Above all, the Ukrainians are gearing up to be able to indict and ideally try, one day, the Russian government for the looting and thefts committed in Ukrainian museums and public places.
Ukrainian prosecutors are compiling detailed lists and inventories of all the stolen objects, relying on museum records and trying to track down potential eyewitnesses or collaborators of the Russians. Often they do all this in the cold, with jackets and scarves in offices without light and heat and because of Russia’s so-called “energy terrorism”, ie the systematic and targeted bombing of electrical and energy infrastructures that the Russian army has been carrying out for months.
The Ukrainian investigations are also based on the fact that in certain cases the theft of wartime artworks can be considered a violation of international law. In particular of the Convention for the protection of cultural property in the event of armed conflict, also simply called the Hague Convention of 1954, of which both Russia and Ukraine are signatories.
The Convention was drawn up after the Second World War and provides for the protection of a vast range of cultural assets, such as architectural, artistic or historical monuments, archaeological sites, works of art, manuscripts, books and a series of other objects of artistic, historical or archaeological interest, but also scientific collections of any kind, regardless of their origin or ownership.
To identify and trace all the works stolen by the Russians, the Ukrainian government has also started collaborations with international organizations dealing with cultural heritage, such as the Art Loss Register, the largest database of stolen works in the world. One of the goals of the Ukrainian government would be to find at least some of the works, for example in some auctions. James Ratcliffe, one of the executives of the Art Loss Register, told the New York Times that more than 2,000 Ukrainian works have already been registered in the database, including many of those stolen in the looting of museums in Kherson and Melitopol.
The Russian government, for its part, is defending its actions by presenting them not as theft but as a “liberation” of works that it claims it wants to return once the so-called “special military operation” is over, the name by which Putin calls war invasion that started in Ukraine now almost a year ago.

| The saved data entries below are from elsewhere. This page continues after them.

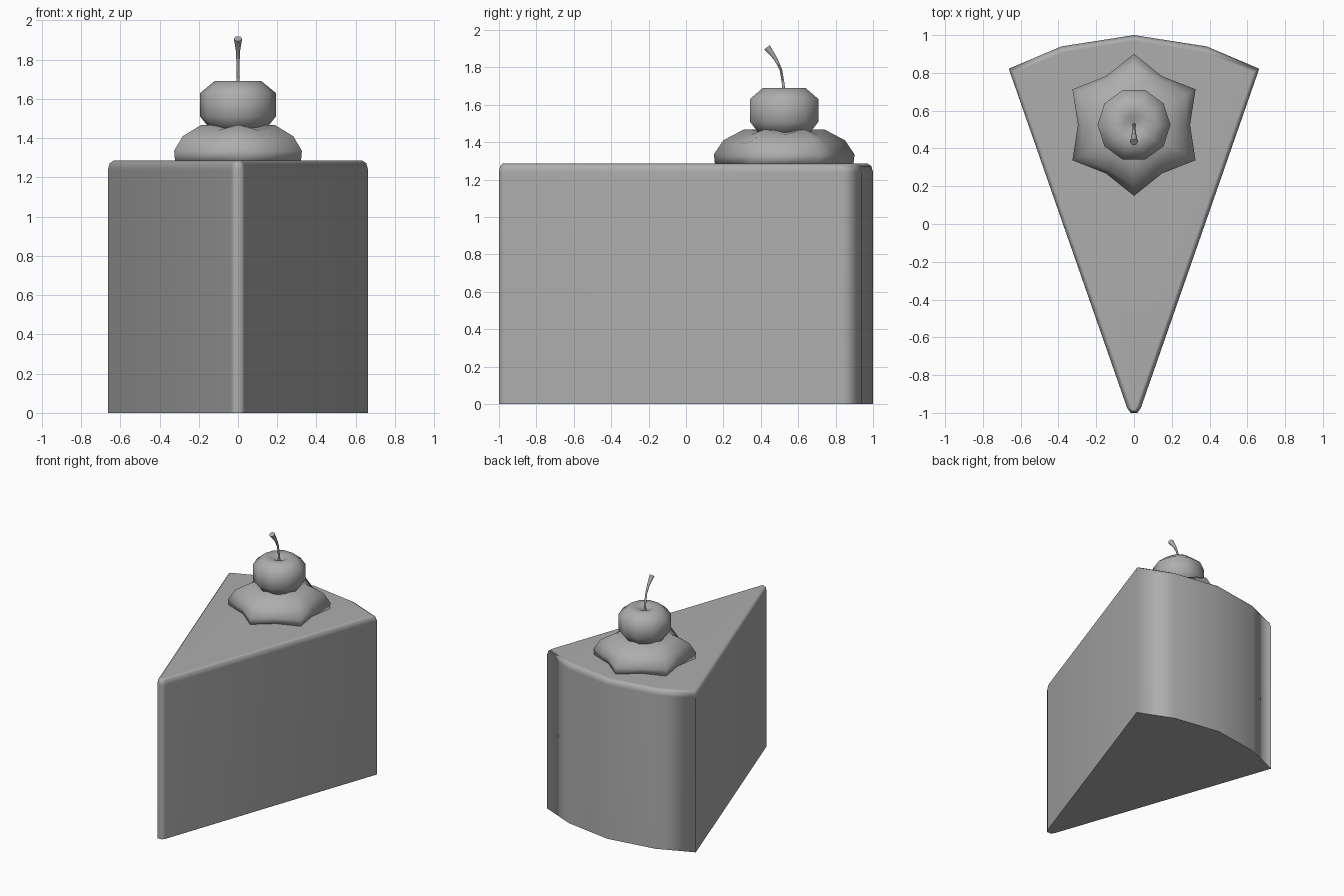
import bpy, bmesh
from math import sin, cos, pi, radians
from mathutils import Vector

if "Cube" in bpy.data.objects:
    bpy.data.objects.remove(bpy.data.objects["Cube"])

CY = 0.525  # y of cream and cherry axis

grey = bpy.data.materials.new("mid_grey")
grey.diffuse_color = (0.42, 0.42, 0.42, 1)
grey.use_nodes = True
grey.node_tree.nodes["Principled BSDF"].inputs["Base Color"].default_value = grey.diffuse_color


def loft(name, rings, angle=89):
    """Skin a stack of equal-length point rings and cap both ends."""
    bm = bmesh.new()
    vs = [[bm.verts.new(p) for p in r] for r in rings]
    n = len(vs[0])
    for a, b in zip(vs, vs[1:]):
        for i in range(n):
            j = (i + 1) % n
            bm.faces.new((a[i], a[j], b[j], b[i]))
    bm.faces.new(vs[0][::-1])
    bm.faces.new(vs[-1])
    bmesh.ops.recalc_face_normals(bm, faces=bm.faces)
    me = bpy.data.meshes.new(name)
    bm.to_mesh(me)
    bm.free()
    me.materials.append(grey)
    ob = bpy.data.objects.new(name, me)
    bpy.context.collection.objects.link(ob)
    bpy.context.view_layer.objects.active = ob
    ob.select_set(True)
    bpy.ops.object.shade_smooth_by_angle(angle=radians(angle))
    ob.select_set(False)
    return ob


# Cake wedge: right half outline, mirrored, with a rounded upper edge
outer = [(0.018, -1), (0.036, -0.975), (0.663, 0.822), (0.385, 0.94), (0, 1)]
inner = [(0.006, -0.98), (0.012, -0.963), (0.632, 0.803), (0.37, 0.91), (0, 0.97)]


def wedge_ring(t, z):
    half = [Vector(o).lerp(Vector(i), t) for o, i in zip(outer, inner)]
    pts = [(p.x, p.y, z) for p in half]
    return pts + [(-x, y, z) for x, y, z in pts[-2::-1]]


cake = loft("cake_slice", [wedge_ring(0, 0), wedge_ring(0, 1.24),
                           wedge_ring(0.3, 1.272), wedge_ring(1, 1.287)])
weighted = cake.modifiers.new("even_shading", 'WEIGHTED_NORMAL')
weighted.keep_sharp = True

# Cream dollop: six-pointed star whose valleys sit lower than its lobes
# (lobe radius, valley radius, lobe height, valley height)
cream = [(0.37, 0.29, 1.28, 1.28), (0.376, 0.297, 1.335, 1.33),
         (0.325, 0.275, 1.41, 1.385), (0.215, 0.205, 1.468, 1.44),
         (0.10, 0.10, 1.465, 1.46)]
loft("cream_dollop", [
    [(c[k % 2] * cos(pi / 2 + k * pi / 6),
      CY + c[k % 2] * sin(pi / 2 + k * pi / 6), c[2 + k % 2])
     for k in range(12)] for c in cream])

# Cherry: ten-sided with a dimple on top
cherry = [(0.06, 1.43), (0.145, 1.45), (0.193, 1.51), (0.193, 1.63),
          (0.12, 1.69), (0.055, 1.685), (0.012, 1.66)]
loft("cherry", [[(r * cos(k * pi / 5), CY + r * sin(k * pi / 5), z)
                 for k in range(10)] for r, z in cherry])

# Stem: tapered tube bending forwards, wider at the tip
path = [(0.523, 1.65, 0.011), (0.52, 1.71, 0.008), (0.508, 1.785, 0.008),
        (0.48, 1.845, 0.011), (0.433, 1.907, 0.021)]
rings = []
for i, (y, z, r) in enumerate(path):
    a, b = path[max(i - 1, 0)], path[min(i + 1, len(path) - 1)]
    d = Vector((0, b[0] - a[0], b[1] - a[1])).normalized()
    side = Vector((0, d.z, -d.y))
    rings.append([Vector((0, y, z)) + Vector((1, 0, 0)) * r * cos(k * pi / 3)
                  + side * r * sin(k * pi / 3) for k in range(6)])
loft("cherry_stem", rings, angle=60)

Last October, when Kherson was still under Russian control (the Ukrainians managed to liberate it in November), Kirill Stremousov, appointed by the Russians as local administrator, said that once the fighting was over, the statues would be returned to their place and the Russian army had taken them away to protect the historical and cultural heritage of the area. As expected, to date none of the statues stolen from the city have been returned. At least two paintings have instead appeared, always writes the New York Times, in a museum in the Crimea, the Ukrainian peninsula that Russia invaded and annexed in 2014, in that case by means of an illegal referendum and considered illegitimate by the international community.